The Dodge house was situated on a small bluff in the overlooking Route 112, a state-numbered route, with enough of a yard for the kids to play before it rose steeply into a two-acre wooded lot. This was the Ringville section of Worthington, named for the Ring family, including Johnny Ring, a Civil War hero. The trees on the lot were not remarkable or large. Like much of the settled part of town, the forest began reclaiming its turf in the fifties and sixties when most people stopped burning wood for heat.
The one interesting tree in the backyard lot had grown around a scythe. Some careless member of the Dodge family left the tool leaning against the trunk long ago and the tree consumed its blade so the rusted metal stuck out like a thorn. The wooden handle had long rotted away.
It appeared the people who lived here never went to the dump either. They stuffed their garbage in bread bags, and then buried them on the hill. I tried yanking the bags. Their contents now were disintegrated to colorful dust, but I gave up when I realized how much was there.
I have a photo of Hank, wearing patched jeans, as he stood in the living room. His arms are spread akimbo and he’s looking upward toward the blackened ceiling as if this situation was hopeless. But he was joking, because he knew we were capable of scrubbing and clearing and painting, that we could make any place livable.
The Dodge house was structurally sound, with more room than it appeared from the outside, with two bedrooms on both floors and a large living room. The bathroom was tiny, but clean enough. The kitchen wasn’t. The counters beside the sink were old unfinished planks, and we poured straight bleach to disinfect the wood and vowed never to put food or a utensil on them. We used our apartment washer, because there was no hookup, attaching hoses to the faucet and drain, but I couldn’t forget when it was filling or it’d overflow onto the floor.
In all the places we lived, we never locked the door. Mostly it was because we lived in a safe neighborhood or we had an extraordinary faith no one would want to rob or harm us. We wouldn’t be locking the Dodge house either since it appeared on the outside that nothing inside would be worth stealing. That was correct. No stereo, just a black and white TV someone gave us. I had a few pieces of jewelry, valuable to me, like the amber earrings that had been a birthday present from Hank, and of course, his tools.

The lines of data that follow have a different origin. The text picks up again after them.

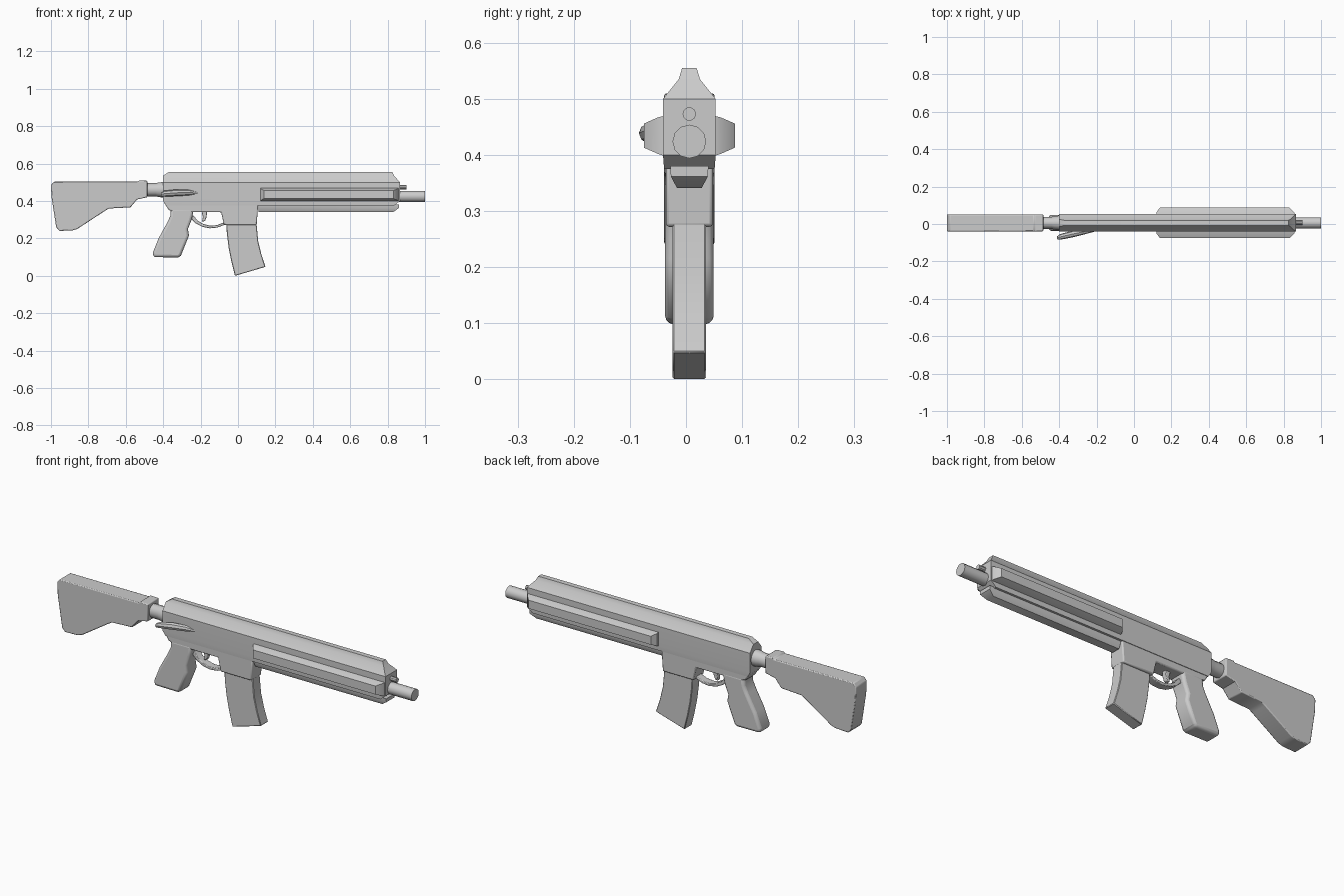
import bpy, bmesh, math
from mathutils import Vector

if "Cube" in bpy.data.objects:
    bpy.data.objects.remove(bpy.data.objects["Cube"])

CY = 0.006   # centre plane of the model


def finish(name, bm, bevel=0.0, segments=2, angle=35):
    bmesh.ops.recalc_face_normals(bm, faces=bm.faces)
    me = bpy.data.meshes.new(name)
    bm.to_mesh(me)
    bm.free()
    ob = bpy.data.objects.new(name, me)
    bpy.context.collection.objects.link(ob)
    if bevel:
        mod = ob.modifiers.new("edge_round", 'BEVEL')
        mod.width = bevel
        mod.segments = segments
        mod.limit_method = 'ANGLE'
        mod.angle_limit = math.radians(40)
    bpy.ops.object.select_all(action='DESELECT')
    bpy.context.view_layer.objects.active = ob
    ob.select_set(True)
    bpy.ops.object.shade_smooth_by_angle(angle=math.radians(angle))
    return ob


def plate(name, profile, half, bevel=0.0, segments=2):
    """Side profile (x, z) given thickness in y."""
    bm = bmesh.new()
    face = bm.faces.new([bm.verts.new((x, CY - half, z)) for x, z in profile])
    out = bmesh.ops.extrude_face_region(bm, geom=[face])
    verts = [v for v in out["geom"] if isinstance(v, bmesh.types.BMVert)]
    bmesh.ops.translate(bm, vec=(0, 2 * half, 0), verts=verts)
    return finish(name, bm, bevel, segments)


def bar(name, half_profile):
    """Long symmetric bar: points (half width, z, rear x, front x), bottom to top."""
    bm = bmesh.new()
    rows = [[bm.verts.new((x, CY + s * y, z)) for s, x in ((-1, x0), (-1, x1), (1, x1), (1, x0))]
            for y, z, x0, x1 in half_profile]
    for a, b in zip(rows, rows[1:]):
        for k in range(4):
            j = (k + 1) % 4
            bm.faces.new((a[k], a[j], b[j], b[k]))
    bm.faces.new(rows[0])
    bm.faces.new(rows[-1])
    return finish(name, bm)


def tube(name, rings, n=12):
    """Elliptical rings (x, y, z, ry, rz) joined along x."""
    bm = bmesh.new()
    loops = []
    for x, y, z, ry, rz in rings:
        loops.append([bm.verts.new((x, y + ry * math.cos(2 * math.pi * k / n),
                                    z + rz * math.sin(2 * math.pi * k / n))) for k in range(n)])
    for a, b in zip(loops, loops[1:]):
        for k in range(n):
            j = (k + 1) % n
            bm.faces.new((a[k], a[j], b[j], b[k]))
    bm.faces.new(loops[0])
    bm.faces.new(loops[-1])
    return finish(name, bm)


# Upper body with the raised top rib
bar("upper_body", [
    (0.045, 0.375, -0.385, 0.835), (0.047, 0.40, -0.40, 0.865), (0.047, 0.50, -0.40, 0.865),
    (0.019, 0.535, -0.40, 0.835), (0.013, 0.555, -0.37, 0.825)])

# Lower body with magazine well
plate("lower_body", [
    (-0.395, 0.39), (-0.37, 0.352), (-0.34, 0.34), (-0.09, 0.34), (-0.075, 0.272),
    (0.10, 0.272), (0.108, 0.39)], 0.042, 0.006)

# Rails: one below, one on each side
bar("lower_rail", [(0.022, 0.341, 0.11, 0.83), (0.033, 0.362, 0.11, 0.86),
                   (0.034, 0.38, 0.11, 0.86)])
for side, label in ((-1, "near"), (1, "far")):
    bm = bmesh.new()
    loops = []
    for y, x0, x1, z0, z1 in ((0.044, 0.12, 0.86, 0.398, 0.47), (0.056, 0.12, 0.857, 0.402, 0.467),
                              (0.081, 0.138, 0.832, 0.413, 0.456)):
        loops.append([bm.verts.new((x, CY + side * y, z))
                      for x, z in ((x0, z0), (x1, z0), (x1, z1), (x0, z1))])
    for a, b in zip(loops, loops[1:]):
        for k in range(4):
            j = (k + 1) % 4
            bm.faces.new((a[k], a[j], b[j], b[k]))
    bm.faces.new(loops[0])
    bm.faces.new(loops[-1])
    finish("side_rail_" + label, bm)

# Front tubes
tube("front_tube", [(0.84, CY, 0.424, 0.03, 0.03), (1.0, CY, 0.424, 0.03, 0.03)])
tube("small_front_tube", [(0.84, CY, 0.473, 0.012, 0.012), (0.90, CY, 0.473, 0.012, 0.012)], 10)

# Side lever at the rear
tube("side_lever", [
    (-0.413, -0.074, 0.434, 0.007, 0.010), (-0.395, -0.069, 0.439, 0.015, 0.016),
    (-0.33, -0.054, 0.444, 0.018, 0.018), (-0.26, -0.040, 0.445, 0.014, 0.015),
    (-0.215, -0.034, 0.443, 0.008, 0.006)], 8)

# Stock and its connecting tube
tube("stock_tube", [(-0.56, CY, 0.46, 0.032, 0.035), (-0.44, CY, 0.46, 0.032, 0.035),
                    (-0.425, CY, 0.46, 0.036, 0.039), (-0.39, CY, 0.46, 0.04, 0.042)])
plate("stock", [
    (-1.0, 0.485), (-0.985, 0.503), (-0.535, 0.503), (-0.53, 0.51), (-0.485, 0.508),
    (-0.485, 0.42), (-0.54, 0.408), (-0.575, 0.366), (-0.69, 0.36), (-0.71, 0.348),
    (-0.86, 0.25), (-0.885, 0.243), (-0.955, 0.24), (-0.972, 0.26), (-0.997, 0.42)], 0.045, 0.012)

# Grip
plate("grip", [
    (-0.36, 0.36), (-0.362, 0.32), (-0.378, 0.285), (-0.425, 0.20), (-0.455, 0.125),
    (-0.453, 0.10), (-0.315, 0.098), (-0.305, 0.108), (-0.262, 0.215), (-0.268, 0.25),
    (-0.248, 0.30), (-0.235, 0.36)], 0.043, 0.014, 3)

# Trigger and its guard band
plate("trigger", [(-0.195, 0.345), (-0.188, 0.315), (-0.192, 0.29), (-0.176, 0.293),
                  (-0.168, 0.315), (-0.165, 0.345)], 0.012, 0.003)
path = [(-0.25, 0.305), (-0.225, 0.28), (-0.19, 0.262), (-0.15, 0.254), (-0.11, 0.258), (-0.065, 0.275)]
inner = [(-0.24, 0.325), (-0.215, 0.294), (-0.185, 0.277), (-0.15, 0.268), (-0.112, 0.271), (-0.065, 0.29)]
plate("trigger_guard", path + inner[::-1], 0.02, 0.003)

# Curved magazine
plate("magazine", [
    (-0.062, 0.29), (-0.06, 0.23), (-0.05, 0.15), (-0.035, 0.075), (-0.016, 0.0),
    (0.147, 0.048), (0.125, 0.115), (0.108, 0.185), (0.098, 0.29)], 0.030, 0.003, 1)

If someone sunk some money into the house, gutted it, upgraded the mechanicals and poured a cement floor in the cellar, it could have been a very nice home. But Brian, the man who owned this house we were renting for $150 a month, wasn’t planning to do that. He wanted something on the cheap, so for the next several days Hank and I hauled trash, shoveled dirt into barrels, and removed the broken furniture. We scrubbed the ceilings, walls, and wooden floors, their finish long worn away. Hank washed the windows, and one of the neighbors, who stopped to say hello, told him he had never seen them clean.
One day while we were working, two women from the Board of Health arrived unannounced to inspect the place. Lois Ashe Brown explained they were making sure the place was habitable. She said it was one thing for people to live in squalor when they owned a home, but another to rent it out. They heard how the old couple had lived. The other woman rolled her eyes as she talked about what she expected of our landlord. They weren’t unfriendly but were businesslike. It got me worried. Our belongings were still packed in boxes. We didn’t have enough money to return to Boston, and we had no other prospects.
So Hank and I showed the women around, trying to convince them we were getting the place in shape. The trash was gone and most of the walls had been washed of soot. We had a lead on a woodstove for heat. The plumbing worked fine, and the phone was hooked up. The town was so small and the lines old, we only had to dial four digits to call another person in Worthington. Our number was 5989, and the ring was something quaint and tinny.
Yes, the two women could see we were making progress. They were satisfied, and in parting, Lois remarked brightly, “Livingston. Now that’s a good name for Worthington.”
One thought on “The Board of Health Pays a Visit”
To think, I was born in that house.